## EXERCISE DETAILS
Leave out the pictures and print the rest of the entries exactly as they stand.

[WORKING DATA]

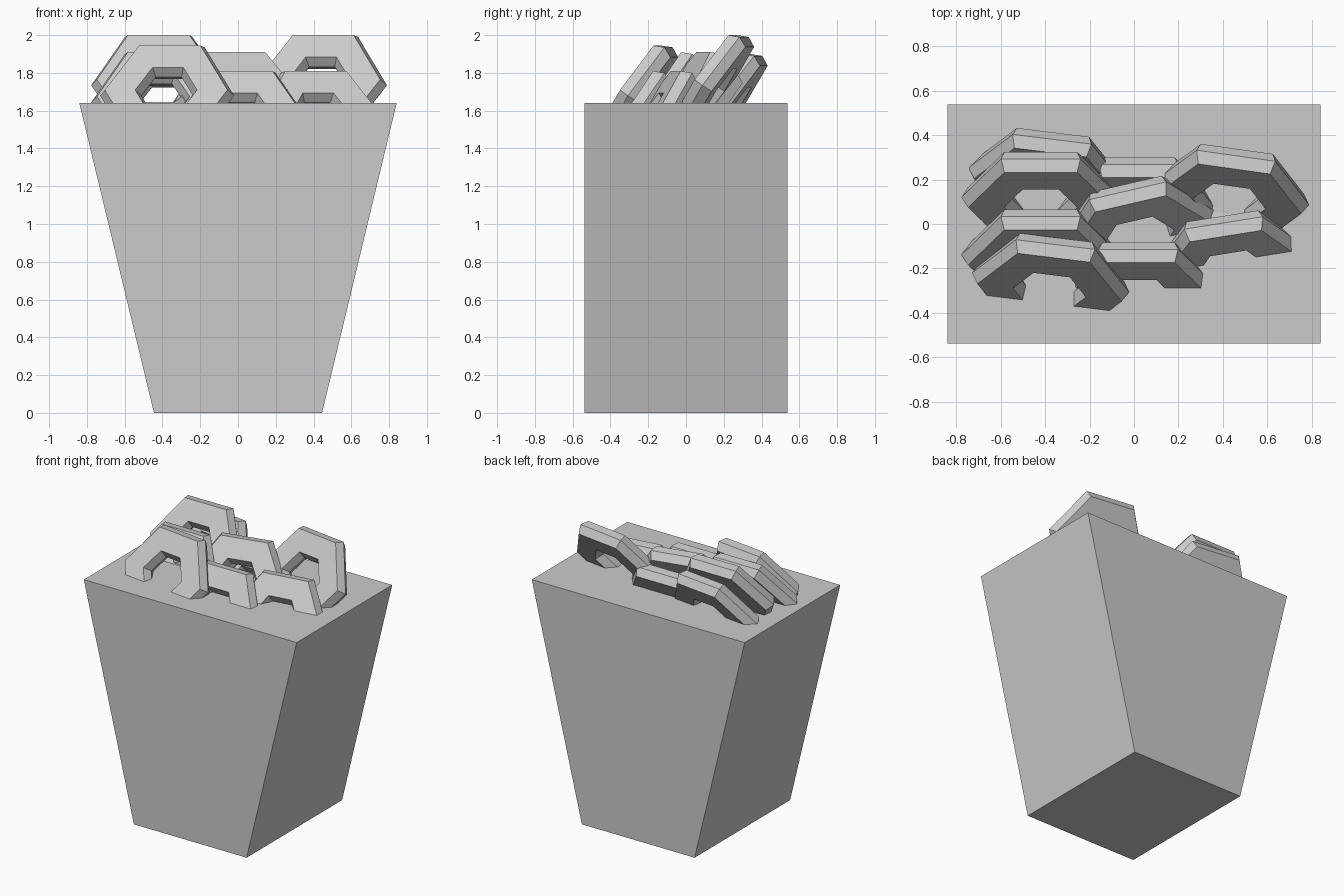
import bpy, bmesh
from math import cos, sin, pi, radians

if "Cube" in bpy.data.objects:
    bpy.data.objects.remove(bpy.data.objects["Cube"])


def make_object(name, bm):
    bmesh.ops.recalc_face_normals(bm, faces=bm.faces)
    mesh = bpy.data.meshes.new(name)
    bm.to_mesh(mesh)
    bm.free()
    ob = bpy.data.objects.new(name, mesh)
    bpy.context.collection.objects.link(ob)
    return ob


# tapered carton: narrow at the bottom in x only
bm = bmesh.new()
bmesh.ops.create_cube(bm, size=1)
for v in bm.verts:
    top = v.co.z > 0
    v.co.x *= 2 * (0.84 if top else 0.445)
    v.co.y *= 2 * 0.538
    v.co.z = 1.64 if top else 0
make_object("carton", bm)

# ring cross-section: (corner radius, depth), flat front/back with pointed rims
SECTION = [(0.357, 0), (0.327, 0.055), (0.165, 0.055),
           (0.137, 0), (0.165, -0.055), (0.327, -0.055)]


def fried_ring(name, x, top_edge_y, top_z, yaw):
    """Six-sided ring leaning backwards, placed by its upper edge."""
    bm = bmesh.new()
    loops = [[bm.verts.new((r * cos(i * pi / 3), d, r * sin(i * pi / 3)))
              for r, d in SECTION] for i in range(6)]
    n = len(SECTION)
    for i in range(6):
        a, b = loops[i], loops[(i + 1) % 6]
        for j in range(n):
            k = (j + 1) % n
            bm.faces.new((a[j], a[k], b[k], b[j]))
    ob = make_object(name, bm)
    ob.location = (x, top_edge_y - 0.204, top_z - 0.266)
    ob.rotation_euler = (radians(-34), 0, radians(yaw))


# heap of rings: x, back upper edge y, top z, yaw
RINGS = [
    (-0.39, 0.414, 1.90, -7),
    (-0.42, 0.324, 2.00, 0),
    (-0.42, 0.065, 1.91, 0),
    (-0.375, -0.06, 1.945, -7),
    (0.02, 0.30, 1.81, 0),
    (0.01, 0.185, 1.91, 13),
    (0.02, -0.083, 1.81, 0),
    (0.43, 0.038, 1.81, 9),
    (0.435, 0.34, 2.00, -8),
]
for i, ring in enumerate(RINGS):
    fried_ring(f"fried_ring_{i + 1}", *ring)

[/WORKING DATA]

## ANSWER FOR THE TASK
import bpy, bmesh
from math import cos, sin, pi, radians

if "Cube" in bpy.data.objects:
    bpy.data.objects.remove(bpy.data.objects["Cube"])


def make_object(name, bm):
    bmesh.ops.recalc_face_normals(bm, faces=bm.faces)
    mesh = bpy.data.meshes.new(name)
    bm.to_mesh(mesh)
    bm.free()
    ob = bpy.data.objects.new(name, mesh)
    bpy.context.collection.objects.link(ob)
    return ob


# tapered carton: narrow at the bottom in x only
bm = bmesh.new()
bmesh.ops.create_cube(bm, size=1)
for v in bm.verts:
    top = v.co.z > 0
    v.co.x *= 2 * (0.84 if top else 0.445)
    v.co.y *= 2 * 0.538
    v.co.z = 1.64 if top else 0
make_object("carton", bm)

# ring cross-section: (corner radius, depth), flat front/back with pointed rims
SECTION = [(0.357, 0), (0.327, 0.055), (0.165, 0.055),
           (0.137, 0), (0.165, -0.055), (0.327, -0.055)]


def fried_ring(name, x, top_edge_y, top_z, yaw):
    """Six-sided ring leaning backwards, placed by its upper edge."""
    bm = bmesh.new()
    loops = [[bm.verts.new((r * cos(i * pi / 3), d, r * sin(i * pi / 3)))
              for r, d in SECTION] for i in range(6)]
    n = len(SECTION)
    for i in range(6):
        a, b = loops[i], loops[(i + 1) % 6]
        for j in range(n):
            k = (j + 1) % n
            bm.faces.new((a[j], a[k], b[k], b[j]))
    ob = make_object(name, bm)
    ob.location = (x, top_edge_y - 0.204, top_z - 0.266)
    ob.rotation_euler = (radians(-34), 0, radians(yaw))


# heap of rings: x, back upper edge y, top z, yaw
RINGS = [
    (-0.39, 0.414, 1.90, -7),
    (-0.42, 0.324, 2.00, 0),
    (-0.42, 0.065, 1.91, 0),
    (-0.375, -0.06, 1.945, -7),
    (0.02, 0.30, 1.81, 0),
    (0.01, 0.185, 1.91, 13),
    (0.02, -0.083, 1.81, 0),
    (0.43, 0.038, 1.81, 9),
    (0.435, 0.34, 2.00, -8),
]
for i, ring in enumerate(RINGS):
    fried_ring(f"fried_ring_{i + 1}", *ring)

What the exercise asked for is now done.